-- INPUT MATERIAL follows --
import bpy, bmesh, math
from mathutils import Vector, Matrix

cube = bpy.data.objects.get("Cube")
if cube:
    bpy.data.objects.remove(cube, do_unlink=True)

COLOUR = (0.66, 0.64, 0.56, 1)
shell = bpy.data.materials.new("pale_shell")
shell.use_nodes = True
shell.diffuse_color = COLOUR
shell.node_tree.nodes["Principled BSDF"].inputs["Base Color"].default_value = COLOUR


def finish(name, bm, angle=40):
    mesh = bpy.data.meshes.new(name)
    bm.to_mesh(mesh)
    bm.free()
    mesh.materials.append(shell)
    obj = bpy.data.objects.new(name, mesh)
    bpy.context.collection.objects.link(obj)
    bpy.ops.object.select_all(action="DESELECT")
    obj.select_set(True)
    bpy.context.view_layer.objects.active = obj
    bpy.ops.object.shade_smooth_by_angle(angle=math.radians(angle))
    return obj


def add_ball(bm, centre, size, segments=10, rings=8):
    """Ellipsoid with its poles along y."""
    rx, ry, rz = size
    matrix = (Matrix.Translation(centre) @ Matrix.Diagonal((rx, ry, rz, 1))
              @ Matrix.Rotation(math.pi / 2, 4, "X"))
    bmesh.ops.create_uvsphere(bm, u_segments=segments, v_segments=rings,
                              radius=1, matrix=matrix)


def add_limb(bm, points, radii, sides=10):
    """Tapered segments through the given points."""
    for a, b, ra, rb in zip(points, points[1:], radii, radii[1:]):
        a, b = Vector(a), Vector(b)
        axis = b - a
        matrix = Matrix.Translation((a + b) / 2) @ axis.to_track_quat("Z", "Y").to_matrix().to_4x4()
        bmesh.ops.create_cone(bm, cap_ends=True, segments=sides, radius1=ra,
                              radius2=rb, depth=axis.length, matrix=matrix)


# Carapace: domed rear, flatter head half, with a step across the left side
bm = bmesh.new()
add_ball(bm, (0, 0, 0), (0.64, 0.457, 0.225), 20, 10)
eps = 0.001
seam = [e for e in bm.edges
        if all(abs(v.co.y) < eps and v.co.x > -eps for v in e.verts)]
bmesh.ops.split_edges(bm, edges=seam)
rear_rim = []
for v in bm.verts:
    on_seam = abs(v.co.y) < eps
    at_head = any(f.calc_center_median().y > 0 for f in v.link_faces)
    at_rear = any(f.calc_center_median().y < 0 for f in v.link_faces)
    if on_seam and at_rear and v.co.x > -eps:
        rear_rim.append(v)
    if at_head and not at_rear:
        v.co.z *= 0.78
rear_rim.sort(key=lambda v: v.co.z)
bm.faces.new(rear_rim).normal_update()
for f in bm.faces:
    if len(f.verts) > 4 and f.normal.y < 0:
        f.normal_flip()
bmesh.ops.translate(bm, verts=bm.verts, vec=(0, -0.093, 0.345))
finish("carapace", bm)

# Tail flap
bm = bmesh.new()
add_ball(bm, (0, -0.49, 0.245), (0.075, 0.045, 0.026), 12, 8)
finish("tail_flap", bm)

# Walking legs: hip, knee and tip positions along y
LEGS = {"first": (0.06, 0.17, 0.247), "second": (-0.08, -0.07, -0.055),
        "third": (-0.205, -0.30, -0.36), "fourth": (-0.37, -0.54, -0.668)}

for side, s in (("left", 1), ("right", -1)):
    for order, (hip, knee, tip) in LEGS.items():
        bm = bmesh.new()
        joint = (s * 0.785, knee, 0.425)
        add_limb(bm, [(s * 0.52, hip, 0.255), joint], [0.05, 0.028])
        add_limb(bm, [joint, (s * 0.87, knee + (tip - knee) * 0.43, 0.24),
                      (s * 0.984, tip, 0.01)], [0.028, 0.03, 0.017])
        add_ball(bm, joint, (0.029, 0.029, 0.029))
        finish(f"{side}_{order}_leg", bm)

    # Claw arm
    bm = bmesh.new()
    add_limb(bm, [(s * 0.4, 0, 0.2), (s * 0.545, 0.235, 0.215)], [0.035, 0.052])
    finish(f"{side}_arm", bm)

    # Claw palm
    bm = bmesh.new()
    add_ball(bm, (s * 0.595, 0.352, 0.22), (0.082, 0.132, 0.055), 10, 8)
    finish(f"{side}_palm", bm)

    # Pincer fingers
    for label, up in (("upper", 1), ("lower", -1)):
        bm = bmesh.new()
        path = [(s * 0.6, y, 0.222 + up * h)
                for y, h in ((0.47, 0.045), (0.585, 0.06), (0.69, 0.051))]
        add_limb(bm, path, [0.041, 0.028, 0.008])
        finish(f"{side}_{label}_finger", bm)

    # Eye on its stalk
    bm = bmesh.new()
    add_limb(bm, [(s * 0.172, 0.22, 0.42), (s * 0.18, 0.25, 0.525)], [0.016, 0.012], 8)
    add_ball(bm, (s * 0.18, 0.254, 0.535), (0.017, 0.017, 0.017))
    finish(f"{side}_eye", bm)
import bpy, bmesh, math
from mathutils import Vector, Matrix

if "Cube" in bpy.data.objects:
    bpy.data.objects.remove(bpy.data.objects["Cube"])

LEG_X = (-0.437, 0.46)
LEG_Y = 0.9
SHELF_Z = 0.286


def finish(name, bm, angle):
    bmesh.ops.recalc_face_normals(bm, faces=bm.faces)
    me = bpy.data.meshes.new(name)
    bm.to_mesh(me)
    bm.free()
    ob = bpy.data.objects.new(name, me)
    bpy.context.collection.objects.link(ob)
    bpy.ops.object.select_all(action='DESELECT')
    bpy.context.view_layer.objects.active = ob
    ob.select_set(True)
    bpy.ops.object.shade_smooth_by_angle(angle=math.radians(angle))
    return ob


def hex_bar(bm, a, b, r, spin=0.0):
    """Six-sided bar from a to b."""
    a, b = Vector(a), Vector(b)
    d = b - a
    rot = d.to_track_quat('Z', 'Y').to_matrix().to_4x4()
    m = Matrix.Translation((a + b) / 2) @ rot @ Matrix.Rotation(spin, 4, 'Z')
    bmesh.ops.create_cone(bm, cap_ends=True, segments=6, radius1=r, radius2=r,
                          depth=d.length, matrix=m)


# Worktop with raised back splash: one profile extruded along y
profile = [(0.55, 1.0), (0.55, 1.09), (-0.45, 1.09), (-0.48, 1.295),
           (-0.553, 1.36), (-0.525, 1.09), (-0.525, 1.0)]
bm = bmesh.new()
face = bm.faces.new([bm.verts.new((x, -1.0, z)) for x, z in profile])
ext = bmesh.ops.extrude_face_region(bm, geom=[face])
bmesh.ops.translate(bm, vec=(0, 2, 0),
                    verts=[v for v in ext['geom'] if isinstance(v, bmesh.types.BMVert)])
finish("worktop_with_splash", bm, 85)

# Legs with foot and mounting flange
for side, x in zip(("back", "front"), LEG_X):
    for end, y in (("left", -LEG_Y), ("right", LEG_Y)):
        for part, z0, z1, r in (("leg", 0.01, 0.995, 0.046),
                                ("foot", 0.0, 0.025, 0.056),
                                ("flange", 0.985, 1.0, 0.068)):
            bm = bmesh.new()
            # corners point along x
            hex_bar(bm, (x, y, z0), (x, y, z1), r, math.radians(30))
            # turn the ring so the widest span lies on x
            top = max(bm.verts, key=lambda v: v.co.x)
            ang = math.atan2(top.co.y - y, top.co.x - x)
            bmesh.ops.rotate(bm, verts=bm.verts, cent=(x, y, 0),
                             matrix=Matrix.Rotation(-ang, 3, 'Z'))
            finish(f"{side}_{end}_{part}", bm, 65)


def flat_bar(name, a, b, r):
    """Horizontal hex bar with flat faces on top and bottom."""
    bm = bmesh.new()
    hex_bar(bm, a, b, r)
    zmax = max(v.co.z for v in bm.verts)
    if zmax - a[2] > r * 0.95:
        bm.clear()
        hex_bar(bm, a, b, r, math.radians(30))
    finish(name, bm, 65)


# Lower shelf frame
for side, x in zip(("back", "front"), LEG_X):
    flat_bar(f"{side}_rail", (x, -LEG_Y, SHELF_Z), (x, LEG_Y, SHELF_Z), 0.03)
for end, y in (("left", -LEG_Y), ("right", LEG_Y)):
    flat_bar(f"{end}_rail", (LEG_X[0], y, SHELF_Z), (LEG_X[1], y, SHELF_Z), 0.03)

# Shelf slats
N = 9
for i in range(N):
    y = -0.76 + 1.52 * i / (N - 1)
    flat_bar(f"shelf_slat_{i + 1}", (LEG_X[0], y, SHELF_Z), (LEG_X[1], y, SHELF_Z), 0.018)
-- INPUT MATERIAL concluded --
- [TASK PROMPT]:
Retype the entries exactly from the first line, stopping after the line with "shell.use_nodes = True".

- [WRITTEN ANSWER]:
import bpy, bmesh, math
from mathutils import Vector, Matrix

cube = bpy.data.objects.get("Cube")
if cube:
    bpy.data.objects.remove(cube, do_unlink=True)

COLOUR = (0.66, 0.64, 0.56, 1)
shell = bpy.data.materials.new("pale_shell")
shell.use_nodes = True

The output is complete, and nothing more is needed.